Giving Back While Travelling - Who are We Helping?

Well, I suppose it depends on your definition of 'helping'. That's how I'd answer that question. When my cousin, Laurie, and I started these photography (and now foodie) workshops, around the world, our mission statement said that our priority was to 'give back' to the communities we visit. In fact it's our value proposition. (To be perfectly honest, we never really had a mission statement or official value proposition - we're still working on it. Aren't we all?) For our workshops, we travel to some of the poorest countries in the world, and stay far off the beaten tourist paths. We stay in small villages, visiting barrios and slums to meet locals and eat local food.
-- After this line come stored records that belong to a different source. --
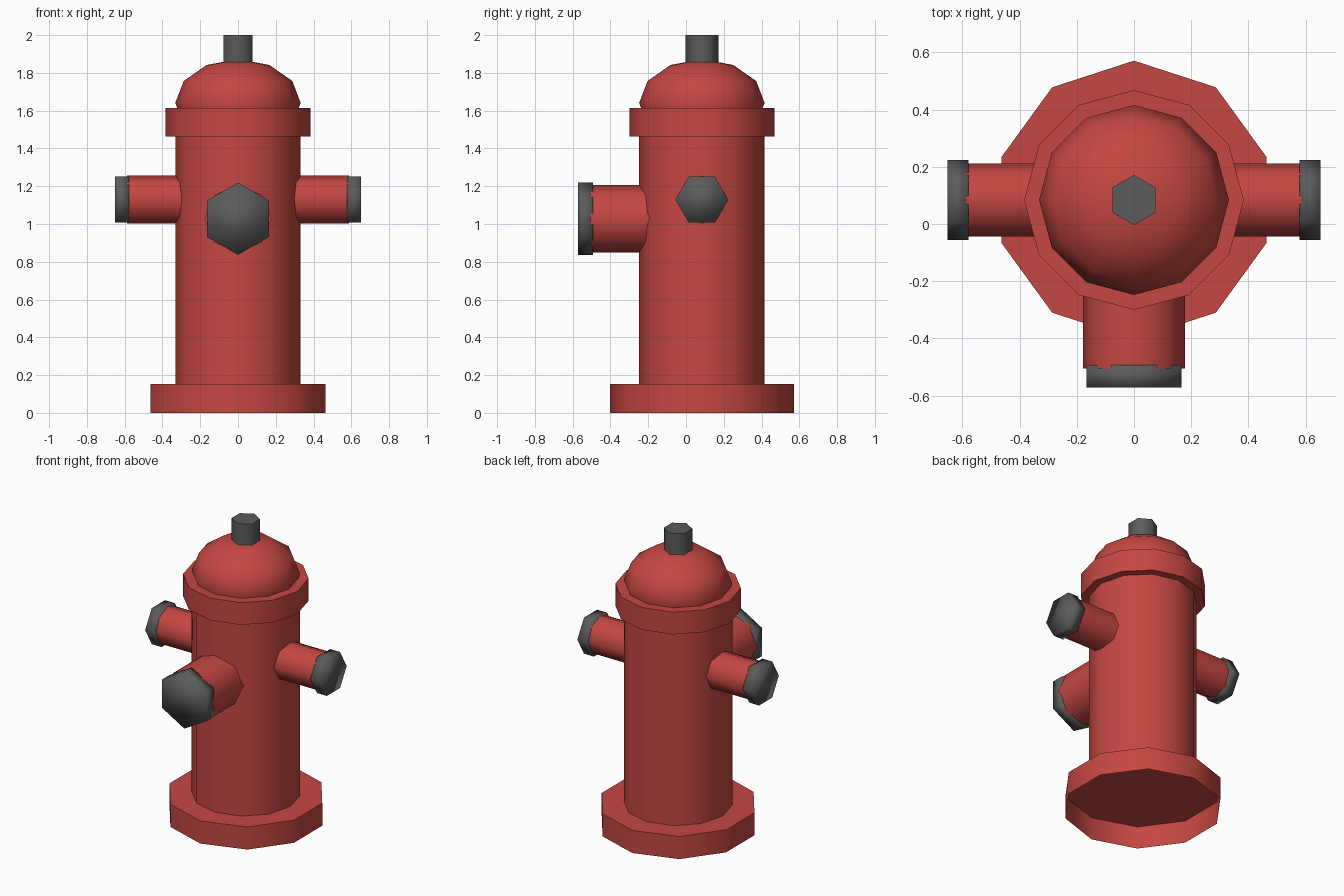
import bpy, bmesh
from math import radians, pi
from mathutils import Matrix, Vector

if "Cube" in bpy.data.objects:
    bpy.data.objects.remove(bpy.data.objects["Cube"])

CY = 0.084  # y of the hydrant's vertical axis


def material(name, rgb):
    m = bpy.data.materials.new(name)
    m.diffuse_color = (*rgb, 1.0)
    m.use_nodes = True
    m.node_tree.nodes["Principled BSDF"].inputs["Base Color"].default_value = m.diffuse_color
    return m


RED = material("hydrant red", (0.56, 0.063, 0.055))
GREY = material("dark grey metal", (0.105, 0.105, 0.105))


def finish(bm, name, mat, angle):
    me = bpy.data.meshes.new(name)
    bm.to_mesh(me)
    bm.free()
    for p in me.polygons:
        p.use_smooth = True
    me.set_sharp_from_angle(angle=radians(angle))
    me.materials.append(mat)
    ob = bpy.data.objects.new(name, me)
    bpy.context.collection.objects.link(ob)
    return ob


def prism(name, sides, radius, start, end, mat, angle=65, open_bottom=False):
    """Regular prism running from point start to point end."""
    a, b = Vector(start), Vector(end)
    d = b - a
    if abs(d.x) > abs(d.z):
        rot = Matrix.Rotation(pi / 2, 4, 'Y')
    elif abs(d.y) > abs(d.z):
        rot = Matrix.Rotation(pi / 2, 4, 'X')
    else:
        rot = Matrix.Identity(4)
    bm = bmesh.new()
    bmesh.ops.create_cone(bm, cap_ends=True, segments=sides, radius1=radius,
                          radius2=radius, depth=d.length,
                          matrix=Matrix.Translation((a + b) / 2) @ rot)
    if open_bottom:
        bm.normal_update()
        down = [f for f in bm.faces if f.normal.z < -0.9]
        bmesh.ops.delete(bm, geom=down, context='FACES_ONLY')
    return finish(bm, name, mat, angle)


# Upright barrel: hollow foot flange, body, collar, top bolt
prism("base_flange", 10, 0.487, (0, CY, 0), (0, CY, 0.152), RED, open_bottom=True)
prism("body", 12, 0.332, (0, CY, 0.152), (0, CY, 1.48), RED, open_bottom=True)
prism("collar", 12, 0.384, (0, CY, 1.463), (0, CY, 1.613), RED)
prism("top_bolt", 6, 0.0875, (0, CY, 1.80), (0, CY, 2.0), GREY)

# Domed bonnet: squashed low-poly sphere, lower half hidden in the collar
bm = bmesh.new()
bmesh.ops.create_uvsphere(bm, u_segments=12, v_segments=6, radius=1.0)
bmesh.ops.scale(bm, vec=(0.332, 0.332, 0.232), verts=bm.verts)
bmesh.ops.translate(bm, vec=(0, CY, 1.641), verts=bm.verts)
finish(bm, "bonnet", RED, 65)

# Octagonal side outlets with hexagonal caps
for side, s in (("left", -1), ("right", 1)):
    prism(side + "_outlet", 8, 0.127, (s * 0.2, CY, 1.129), (s * 0.587, CY, 1.129), RED)
    prism(side + "_cap", 6, 0.14, (s * 0.578, CY, 1.129), (s * 0.652, CY, 1.129), GREY, 180)

# Large octagonal front outlet with hexagonal cap
prism("front_outlet", 8, 0.178, (0, -0.10, 1.028), (0, -0.505, 1.028), RED)
prism("front_cap", 6, 0.191, (0, -0.493, 1.028), (0, -0.571, 1.028), GREY, 180)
But what makes it useful, is that when we visit, we help. We help in two ways. We contact an NGO or community organization, before we travel, through local friends, and ask if there is a basic need. We've raised money and brought school supplies for a H'mong school in remote Vietnam, a new herd of goats for a small village in Morocco, soap and rice for the exiled witches in Ghana. But in addition, we always offer a collaborative creative art workshops with the kids - street kids in Vietnam, students in West Africa, orphans in Sri Lanka and aboriginal children in the Amazon. We teach them about light, using sun paper, and they use our cameras to take portraits of whatever they want. We print them out, on the spot with an instant printer, and the resulting artwork always amazes. The kids love the diversion and opportunity to just play - almost as valuable as food and clothing. One of our travellers, David, came home and raised funds for a latrine in a remote school and he has also sponsored girls in Guatemala to go to school. Others have exhibited the photos from our trips as fundraisers for other projects in the community. 

But are we helping? Really helping? And who are we to think we can help? Or more importantly, who is helping who here? It is the never-ending debate in all International Development classrooms around the world. What is our role - as the 'haves' in relation to the 'have-nots?' What makes the 'haves' think that what they have is better than what the 'have-nots' may have. Are we the teachers or should we maybe consider being the students? (Watch this hysterical TED talk by Development guru Ernesto Sirolli for more on that). I don't pretend to know any of the answers. But I know what works for me and what makes me uncomfortable.   

Back in 2006, I was on a panel, at Hot Docs, with my film Cottonland . I think it was called the "Making films in the Margins of Society." The microphone was handed to the other filmmakers and they all told their stories of living on the streets with the homeless or hanging with the prisoners in jail. It came to me and all I could think was what a shitty name for a panel. And whose 'margins' are we talking about?  My 'margin' as a struggling visual artist, might be a tad different than the Wall Street investment banker's margin, or the rural farmer's margin or the Delhi street kid's margin.  Wouldn't there be more room on the page for telling the real stories if the margins were erased?

I've spent my career trying to  build bridges of understanding between cultures, races, ages, when we travel to do our workshops, we get to know the locals, ask them if we can help them achieve their goals, in some small way. But really...I believe that they are helping us to a much larger degree. If we let them.

We've learned to how to be a good sibling from kids in Benin, how to make a kick-ass fish curry from food that was grown and caught within 100 feet a Sri Lankan villager's home and how to listen to our inner stories from the Dream Readers in Ecuador. But more importantly, we are reminded of something that I discovered a long time ago...that living a full, mindful, life in harmony with this planet has absolutely nothing to do with technology, money or possessions. It has to do with redefining our definition of 'progress,' 'growth' and 'happiness.'

The biggest challenge is to remember it when we get home and allow space and time to change how we live our lives. 

....Nance Ackerman (Cousins Photography Instructor, documentary filmmaker and artivist)
For more information or if you'd like to help - go to our Giving Back Page